Olof Hanson

From Wikipedia, the free encyclopedia
Jump to: navigation, search
Olof Hanson
Olof hanson 1898.jpg
Born Olof Hanson
September 10, 1862
Sweden Fjälkinge, Sweden
Died September 8, 1933(1933-09-08) (aged 70)
United States Seattle, Washington, USA
Occupation first Deaf American architect.

Olof Hanson (September 10, 1862 – September 8, 1933) was a deaf American architect.[1]

Background[edit]

Olof Hanson was born in Fjälkinge, in Skåne County, Sweden. His father was a well-to-do farmer, county official, and railroad director. In 1874 the family had made arrangements to go to America, where a farm had been purchased. But the father was taken sick and died, and the trip was postponed till the following year, when they came to the United States and settled near Willmar, Minnesota. Olof Hanson lost his hearing two weeks after coming to this country.

Before becoming deaf he attended public schools in Sweden. In 1878 he entered the Minnesota School for the Deaf at Faribault, and graduated in 1881. Then he entered Gallaudet College at Washington and graduated in 1886 at the head of the second largest class in the history of the college up to that time.[2]

Career[edit]

Boys dormitory building designed by Olof Hanson

After graduating he entered the office of Hodgson & Son, architects, Minneapolis, and remained with this firm in their Minneapolis and Omaha offices until 1889, when he made a trip to Europe for professional study. About ten months were spent abroad, during which he visited England, Scotland, France, Italy, Switzerland, Germany, Denmark, Sweden and Norway. Returning in 1890 he secured a position with Wilson Bros. & Co., Philadelphia, who were then making plans for the new Pennsylvania School for the Deaf at Mt. Airy, and for nearly a year he was engaged on the plans for these extensive buildings.[3]

In 1891 he returned to Minnesota and worked at his profession in Duluth and Minneapolis. For about two years he taught in the school for the deaf at Faribault. But, being resolved to follow his chosen profession of architecture, he opened an office in Faribault, where he has been engaged in business on his own account for about three years. Among the buildings erected from his plans are: The North Dakota School for the Deaf; a boys' dormitory building at the Kendall school, Washington, D. C.; one building for the State School for Feeble-minded at Faribault; residences for Dr. J. L. Noyes, Faribault, for Mr. J. C. Howard, Duluth, and half a dozen others in Faribault and elsewhere; also six brick stores and business blocks in Faribault and other places; and a hotel for the Orinoco company in Venezuela. He engaged on a public school building for the city of Faribault, which was won in competition with about twenty architects.

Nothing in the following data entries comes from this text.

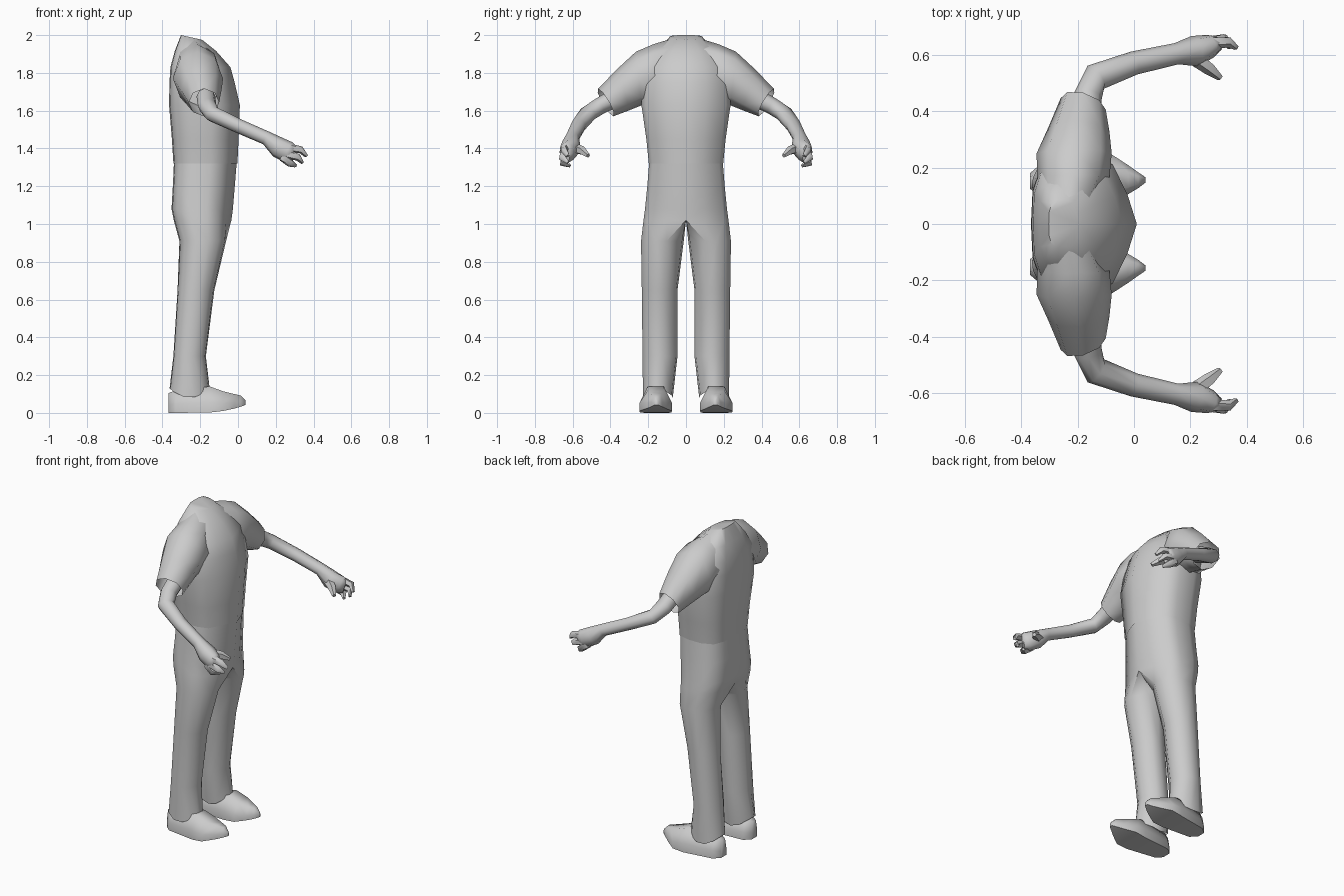
import bpy, bmesh, math
from mathutils import Vector

if "Cube" in bpy.data.objects:
    bpy.data.objects.remove(bpy.data.objects["Cube"])

grey = bpy.data.materials.new("plain grey")
grey.diffuse_color = (0.6, 0.6, 0.6, 1)
grey.use_nodes = True
grey.node_tree.nodes["Principled BSDF"].inputs["Base Color"].default_value = grey.diffuse_color


def loft(name, groups, closed=True, caps=(True, True), drop_centre=False):
    """Skin each list of rings, then mirror the result across the body's middle."""
    bm = bmesh.new()
    for rings in groups:
        rows = [[bm.verts.new(p) for p in r] for r in rings]
        n = len(rows[0])
        for a, b in zip(rows, rows[1:]):
            for i in range(n if closed else n - 1):
                j = (i + 1) % n
                bm.faces.new((a[i], a[j], b[j], b[i]))
        for row, cap in ((rows[0], caps[0]), (rows[-1], caps[1])):
            if cap:
                bm.faces.new(row)
    if drop_centre:  # remove the hidden wall on the middle plane
        wall = [f for f in bm.faces if all(abs(v.co.y) < 1e-4 for v in f.verts)]
        bmesh.ops.delete(bm, geom=wall, context='FACES')
    bmesh.ops.recalc_face_normals(bm, faces=bm.faces)
    # turn everything round if most of the surface points inward
    mid = sum((v.co for v in bm.verts), Vector()) / len(bm.verts)
    if not closed:
        mid.y = 0
    if sum((f.calc_center_median() - mid).dot(f.normal) * f.calc_area() for f in bm.faces) < 0:
        bmesh.ops.reverse_faces(bm, faces=bm.faces)
    me = bpy.data.meshes.new(name)
    bm.to_mesh(me)
    bm.free()
    me.materials.append(grey)
    ob = bpy.data.objects.new(name, me)
    bpy.context.collection.objects.link(ob)
    bpy.ops.object.select_all(action='DESELECT')
    ob.select_set(True)
    bpy.context.view_layer.objects.active = ob
    bpy.ops.object.shade_smooth_by_angle(angle=math.radians(65))
    m = ob.modifiers.new("mirror", 'MIRROR')
    m.use_axis = (False, True, False)
    m.use_clip = True
    m.merge_threshold = 0.0005
    return ob


def oval(c, u, v, n=8):
    c, u, v = Vector(c), Vector(u), Vector(v)
    return [c + u * math.cos(2 * math.pi * i / n) + v * math.sin(2 * math.pi * i / n)
            for i in range(n)]


def tube(path, n=6):
    """Path of (x, y, z, side radius, up radius)."""
    pts = [Vector(p[:3]) for p in path]
    rings = []
    for i, p in enumerate(path):
        d = (pts[min(i + 1, len(pts) - 1)] - pts[max(i - 1, 0)]).normalized()
        side = d.cross(Vector((0, 0, 1))).normalized()
        rings.append(oval(pts[i], side * p[3], side.cross(d) * p[4], n))
    return rings


# Half outline of the trunk, back centre to front centre: (depth, width) fractions
trunk = [(0, 0), (.015, .5), (.09, .85), (.3, 1), (.58, 1), (.77, .9), (.91, .45), (1, 0)]

# Shirt body: z, back, front, half width, rise towards the back
shirt = [(1.32, -.342, -.003, .197, 0), (1.45, -.35, .003, .21, 0),
         (1.63, -.365, .01, .236, 0), (1.75, -.363, -.018, .232, 0),
         (1.83, -.358, -.04, .215, 0), (1.915, -.335, -.115, .16, 0),
         (1.975, -.302, -.19, .085, .025)]
loft("shirt", [[[(b + (f - b) * d, w * s, z + rise * (1 - d)) for d, s in trunk]
                for z, b, f, w, rise in shirt]], closed=False, caps=(False, True))

# Shoulders running out into short sleeves
loft("sleeves", [[
    oval((-.235, .08, 1.81), (.10, 0, 0), (0, 0, .17)),
    oval((-.215, .165, 1.785), (.128, 0, 0), (0, .01, .166)),
    oval((-.212, .25, 1.77), (.133, 0, 0), (0, .015, .142)),
    oval((-.195, .335, 1.71), (.108, -.008, 0), (0, .03, .11)),
    oval((-.18, .425, 1.643), (.08, -.02, 0), (0, .04, .073))]], caps=(False, False))

# Trousers: pelvis outline closes on the middle plane, leg outline is a full loop
pelvis = trunk + [(.75, 0), (.5, 0), (.25, 0)]
leg = [(0, .38), (.02, .6), (.12, .87), (.35, 1), (.62, 1), (.84, .87), (.97, .66),
       (1, .4), (.75, .04), (.5, 0), (.25, .04)]
# outline, z, back, front, inner, outer, hem lift at front and back
rows = [(pelvis, 1.35, -.338, -.005, 0, .193, 0), (pelvis, 1.20, -.345, -.017, 0, .205, 0),
        (pelvis, 1.08, -.352, -.027, 0, .217, 0), (pelvis, 1.02, -.34, -.035, 0, .225, 0),
        (leg, .91, -.31, -.063, .012, .238, 0), (leg, .65, -.32, -.125, .045, .234, 0),
        (leg, .30, -.342, -.17, .045, .23, 0), (leg, .08, -.362, -.15, .07, .228, .05)]
loft("trousers", [[[(b + (f - b) * d, i + (o - i) * s, z + lift * (2 * d - 1) ** 2)
                    for d, s in shape]
                   for shape, z, b, f, i, o, lift in rows]],
     caps=(False, False), drop_centre=True)

# Bare arms down to the knuckles
loft("arms", [tube([(-.17, .36, 1.675, .05, .05), (-.163, .455, 1.625, .05, .045),
                    (-.135, .52, 1.583, .05, .043), (0, .57, 1.52, .042, .038),
                    (.15, .603, 1.455, .038, .037), (.215, .612, 1.405, .055, .056),
                    (.27, .63, 1.378, .042, .058), (.295, .64, 1.37, .028, .045)], 8)])

# Thumb and curled fingers
digits = [[(.20, .60, 1.405, .03), (.268, .55, 1.388, .024), (.305, .518, 1.362, .012)],
          [(.265, .64, 1.405, .024), (.335, .645, 1.392, .02), (.362, .625, 1.36, .01)],
          [(.265, .645, 1.37, .024), (.32, .655, 1.352, .02), (.34, .625, 1.325, .009)],
          [(.235, .635, 1.355, .026), (.278, .648, 1.322, .022), (.305, .615, 1.308, .009)]]
loft("fingers", [tube([(*p, p[3]) for p in d], 5) for d in digits])

# Shoes with narrow heels and pointed, raised toes: x, inner, outer, bottom, top
section = [(0, 0), (1, 0), (1, .4), (.76, 1), (.24, 1), (0, .4)]
shoe = [(-.368, .125, .18, 0, .105), (-.33, .092, .213, 0, .12), (-.15, .078, .243, .002, .14),
        (-.08, .074, .247, .01, .115), (-.02, .106, .208, .023, .1), (.015, .127, .183, .033, .092),
        (.04, .146, .166, .042, .066)]
loft("shoes", [[[(x, i + (o - i) * s, b + (t - b) * h) for s, h in section]
                for x, i, o, b, t in shoe]])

Hanson's papers were donated to the University Archives of Gallaudet University. Some of his papers are also located at the Rice County Historical Society, Faribault, Minnesota. There is also some other archival information on Hanson at the Northwest Architectural Archives,[4] University of Minnesota. The University of Washington, Department of Special Collections, has material on Hanson related to his work in the UW Department of Buildings and Grounds.

Hanson served as President of the National Association of the Deaf of the United States (NAD) from 1910 to 1913.[5]

Personal life[edit]

Olof Hanson married Agatha Tiegel whom he had met at the Minnesota Institute for the Deaf, where she was a deaf teacher. Agatha Tiegel was the first female graduate of Gallaudet University's full program, with a B.A. in 1893. Together they were the parents of three daughters: Marion F. (born c. 1901 in MN), Alice C. (born c. 1905 in WA) and Helen (born c. 1907 in WA).

References[edit]

  1. ^ Olof Hanson (Pacific Coast Architecture Database)
  2. ^ Olof Hanson (City of Faribault, Minnesota)
  3. ^ Gannon, Jack. 1981. Deaf Heritage–A Narrative History of Deaf America, Silver Spring, MD: National Association of the Deaf, p. 155 (PDF)
  4. ^ "Olof Hanson papers, N236, Northwest Architectural Archives, University of Minnesota Libraries, Minneapolis, MN". 
  5. ^ Gannon, Jack. 1981. Deaf Heritage–A Narrative History of Deaf America, Silver Spring, MD: National Association of the Deaf, p. 424 (PDF)

Other sources[edit]

  • Anderson, Dennis; Dietz, Duane; Ochsner, Jeffrey Karl Shaping Seattle Architecture (University of Washington Press. 1994)[1]

Biographical information[edit]

  • Biographical information was quoted from the public domain book: Representative Deaf Persons of the United States of America (ed. by James E. Gallager, 1898, pp. 109–112)

External links[edit]

Cultural offices
Preceded by
George Veditz
President of the National Association of the Deaf (United States)
1910-1913
Succeeded by
Jay C. Howard